Sunday, Oct. 26, 2008 | 2:07 a.m.
When the FBI announced in September that it was widening its criminal probe of the nation’s financial turmoil to include four major Wall Street firms, the reaction of the Senate Judiciary Committee’s chairman was probably similar to the reaction of most Americans.
“The U.S. government is on the hook for anywhere from $800 billion to $1 trillion. And if people were cooking the books, manipulating, doing things they were not supposed to do, then I want people held responsible,” Sen. Patrick Leahy, D-Vt., had said.
The quote, printed in The Wall Street Journal, exuded a sense of confidence that if the FBI is on the case, the people responsible will be prosecuted.
There is a question now, however, if that confidence in the agency’s crime-fighting ability is well placed anymore. After 9/11 the Bush administration gave a new responsibility — counterterrorism — to about one-third of the FBI’s criminal investigators.

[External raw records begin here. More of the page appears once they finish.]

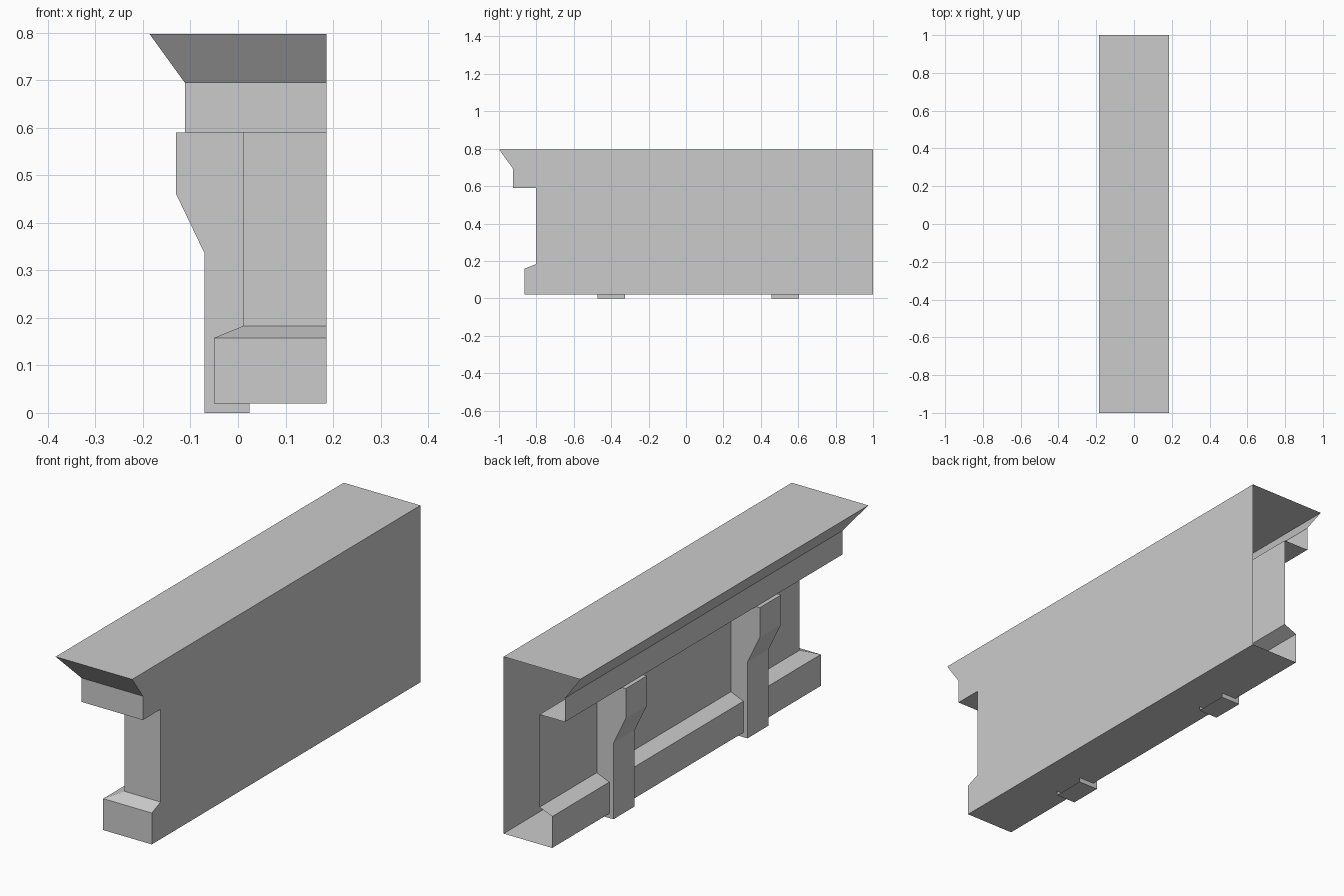
import bpy
import bmesh

cube = bpy.data.objects.get("Cube")
if cube:
    bpy.data.objects.remove(cube, do_unlink=True)

# Single plain stone colour
stone = bpy.data.materials.new("light grey stone")
stone.use_nodes = True
color = (0.6, 0.6, 0.6, 1)
stone.diffuse_color = color
stone.node_tree.nodes["Principled BSDF"].inputs["Base Color"].default_value = color


def finish(name, bm):
    mesh = bpy.data.meshes.new(name)
    bm.to_mesh(mesh)
    bm.free()
    mesh.materials.append(stone)
    obj = bpy.data.objects.new(name, mesh)
    bpy.context.collection.objects.link(obj)
    return obj


HALF_X, HALF_Y = 0.186, 1.0
TOP, BOTTOM = 0.797, 0.02

# Moulding profile: inset from the top edge, height
profile = [(0, TOP), (0.074, 0.695), (0.074, 0.59), (0.197, 0.59),
           (0.197, 0.183), (0.136, 0.158), (0.136, BOTTOM)]

# Moulded wall: profile mitred round one corner, plain side, open back end
bm = bmesh.new()
back = [bm.verts.new((-HALF_X + d, HALF_Y, z)) for d, z in profile]
corner = [bm.verts.new((-HALF_X + d, -HALF_Y + d, z)) for d, z in profile]
end = [bm.verts.new((HALF_X, -HALF_Y + d, z)) for d, z in profile]
top_back = bm.verts.new((HALF_X, HALF_Y, TOP))
low_back = bm.verts.new((HALF_X, HALF_Y, BOTTOM))

for a, b in ((back, corner), (corner, end)):
    for i in range(len(profile) - 1):
        bm.faces.new((a[i], a[i + 1], b[i + 1], b[i]))
bm.faces.new((back[0], corner[0], end[0], top_back))
bm.faces.new((low_back, end[-1], corner[-1], back[-1]))
bm.faces.new(end + [low_back, top_back])
finish("moulded_wall", bm)

# Support brackets: side outline (x, z) extruded along y, open against the wall
outline = [(0.024, 0), (-0.07, 0), (-0.07, 0.335),
           (-0.13, 0.46), (-0.13, 0.59), (0.024, 0.59)]


def bracket(name, y, width=0.147):
    bm = bmesh.new()
    a = [bm.verts.new((x, y - width / 2, z)) for x, z in outline]
    b = [bm.verts.new((x, y + width / 2, z)) for x, z in outline]
    for i in range(len(outline) - 1):
        bm.faces.new((a[i], a[i + 1], b[i + 1], b[i]))
    bm.faces.new(a[::-1])
    bm.faces.new(b)
    finish(name, bm)


bracket("front_bracket", -0.4)
bracket("back_bracket", 0.53)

That move was understandable, but the FBI’s budget was never subsequently augmented to replenish its resources for investigating regular offenses, including financial crimes. So although it was comforting to learn that the FBI would be investigating some of the biggest players in the financial meltdown — Fannie Mae, Freddie Mac, Lehman Brothers and American International Group — the reality is that the agency is hamstrung by a shortage of financial investigators.
A lengthy story on this issue was written last week by The New York Times. The newspaper reported that the FBI, since 2004, had been warning of an impending and massive mortgage crisis but that its requests to the Bush administration for more money to hire urgently needed agents for nonterrorism investigations were rebuffed every year.
A study by researchers at Syracuse University was cited in the Times story. From 2000 to 2007, the number of white-collar crime cases investigated by the FBI and handled by federal prosecutors dropped 50 percent, the report stated.
It was a mistake to leave the FBI so short-handed that its ability to effectively investigate financial and other nonterrorism crimes has been shattered. An emaciated FBI will be one of many Bush administration problems the next president will inherit.